> **YOUR ASSIGNMENT**
Beginning at the line containing "bm.faces.new([vert(q) for q", output every line to the end of the data below exactly as it appears.

Excerpts from a dataset:
○ ○ ○

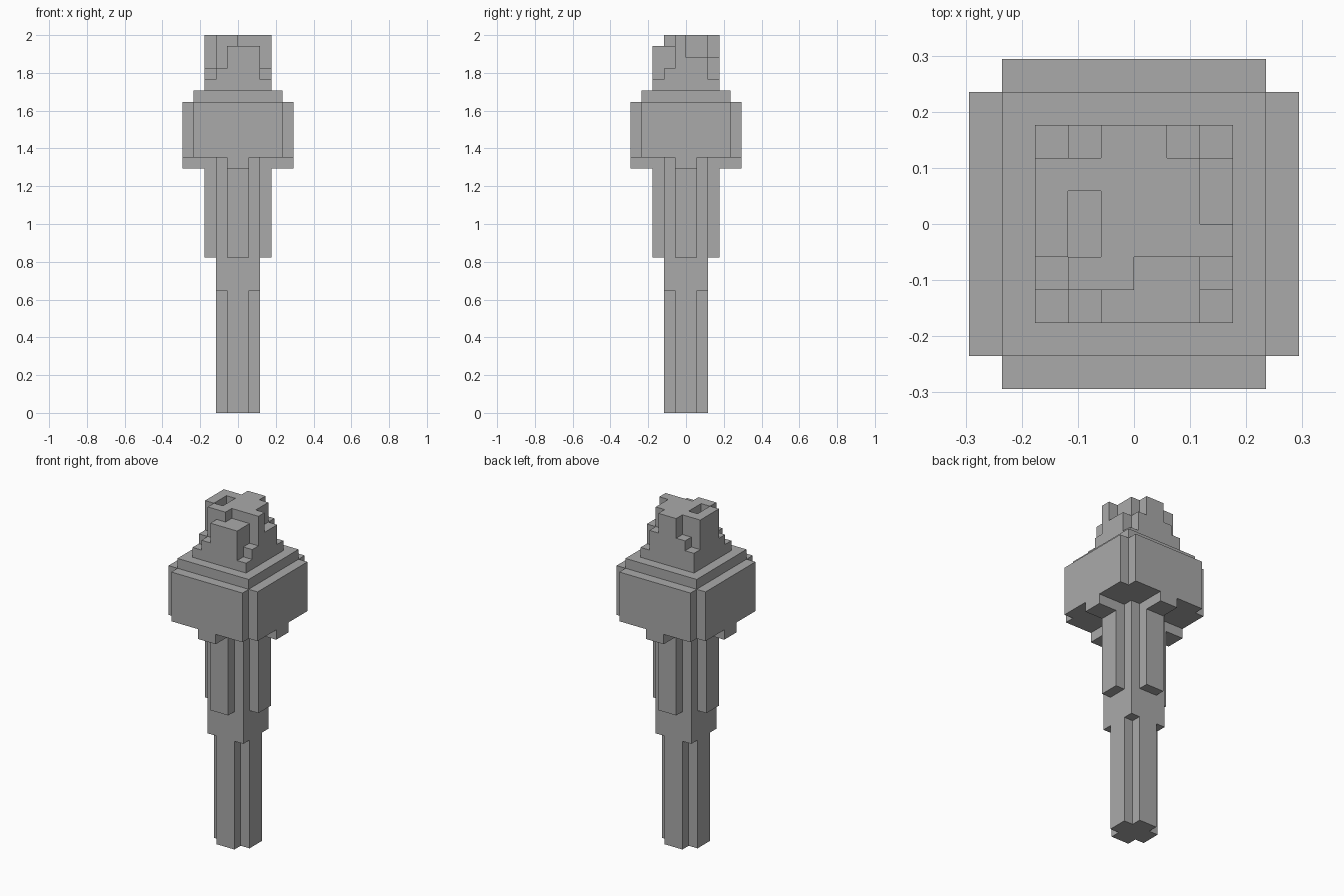
import bpy, bmesh
from math import radians
from mathutils import Vector

cube = bpy.data.objects.get("Cube")
if cube:
    bpy.data.objects.remove(cube, do_unlink=True)

U = 2 / 34  # one block

stone = bpy.data.materials.new("plain_grey")
stone.use_nodes = True
GREY = (0.4, 0.4, 0.4, 1)
stone.diffuse_color = GREY
stone.node_tree.nodes["Principled BSDF"].inputs["Base Color"].default_value = GREY


def box(x0, x1, y0, y1, z0, z1):
    """Set of block cells filling a box."""
    return {(x, y, z) for x in range(x0, x1) for y in range(y0, y1) for z in range(z0, z1)}


def centred(wx, wy, z0, z1):
    """Box centred on the vertical axis, given by half widths."""
    return box(-wx, wx, -wy, wy, z0, z1)


def cross(long, short, z0, z1):
    return centred(long, short, z0, z1) | centred(short, long, z0, z1)


def build(name, cells):
    """Skin the outside of a set of cells and merge the flat faces."""
    bm = bmesh.new()
    cache = {}

    def vert(p):
        key = tuple(round(c) for c in p)
        if key not in cache:
            cache[key] = bm.verts.new(Vector(key) * U)
        return cache[key]

    for cell in sorted(cells):
        for axis in range(3):
            for side in (0, 1):
                step = Vector((0, 0, 0))
                step[axis] = 2 * side - 1
                if tuple(int(a + b) for a, b in zip(cell, step)) in cells:
                    continue
                a, b = Vector((0, 0, 0)), Vector((0, 0, 0))
                a[(axis + 1) % 3] = b[(axis + 2) % 3] = 1
                p = Vector(cell)
                p[axis] += side
                loop = [p, p + a, p + a + b, p + b]
                if not side:
                    loop.reverse()
                bm.faces.new([vert(q) for q in loop])
    bmesh.ops.dissolve_limit(bm, angle_limit=radians(1), verts=bm.verts[:], edges=bm.edges[:])
    mesh = bpy.data.meshes.new(name)
    bm.to_mesh(mesh)
    bm.free()
    mesh.materials.append(stone)
    obj = bpy.data.objects.new(name, mesh)
    bpy.context.collection.objects.link(obj)


# Shaft: notched grip below, square core above
build("shaft", cross(2, 1, 0, 11) | centred(2, 2, 11, 23))

# Ribs on the four sides of the core
build("ribs", cross(3, 1, 14, 22) - centred(2, 2, 14, 22))

# Bowl: support arms, notched drum and upper plate
build("bowl", cross(5, 1, 22, 23) - centred(2, 2, 22, 23)
      | cross(5, 4, 23, 28) | centred(4, 4, 28, 29))

# Flame: column heights, front row first, each row running along x
HEIGHTS = ["124441",
           "255442",
           "545555",
           "545553",
           "555553",
           "235531"]
HEIGHTS[0] = "124441"
flame = set()
for j, row in enumerate(HEIGHTS):
    for i, h in enumerate(row):
        flame |= box(i - 3, i - 2, j - 3, j - 2, 29, 29 + int(h))
build("flame", flame)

○ ○ ○

> **EXERCISE ANSWER**
                bm.faces.new([vert(q) for q in loop])
    bmesh.ops.dissolve_limit(bm, angle_limit=radians(1), verts=bm.verts[:], edges=bm.edges[:])
    mesh = bpy.data.meshes.new(name)
    bm.to_mesh(mesh)
    bm.free()
    mesh.materials.append(stone)
    obj = bpy.data.objects.new(name, mesh)
    bpy.context.collection.objects.link(obj)


# Shaft: notched grip below, square core above
build("shaft", cross(2, 1, 0, 11) | centred(2, 2, 11, 23))

# Ribs on the four sides of the core
build("ribs", cross(3, 1, 14, 22) - centred(2, 2, 14, 22))

# Bowl: support arms, notched drum and upper plate
build("bowl", cross(5, 1, 22, 23) - centred(2, 2, 22, 23)
      | cross(5, 4, 23, 28) | centred(4, 4, 28, 29))

# Flame: column heights, front row first, each row running along x
HEIGHTS = ["124441",
           "255442",
           "545555",
           "545553",
           "555553",
           "235531"]
HEIGHTS[0] = "124441"
flame = set()
for j, row in enumerate(HEIGHTS):
    for i, h in enumerate(row):
        flame |= box(i - 3, i - 2, j - 3, j - 2, 29, 29 + int(h))
build("flame", flame)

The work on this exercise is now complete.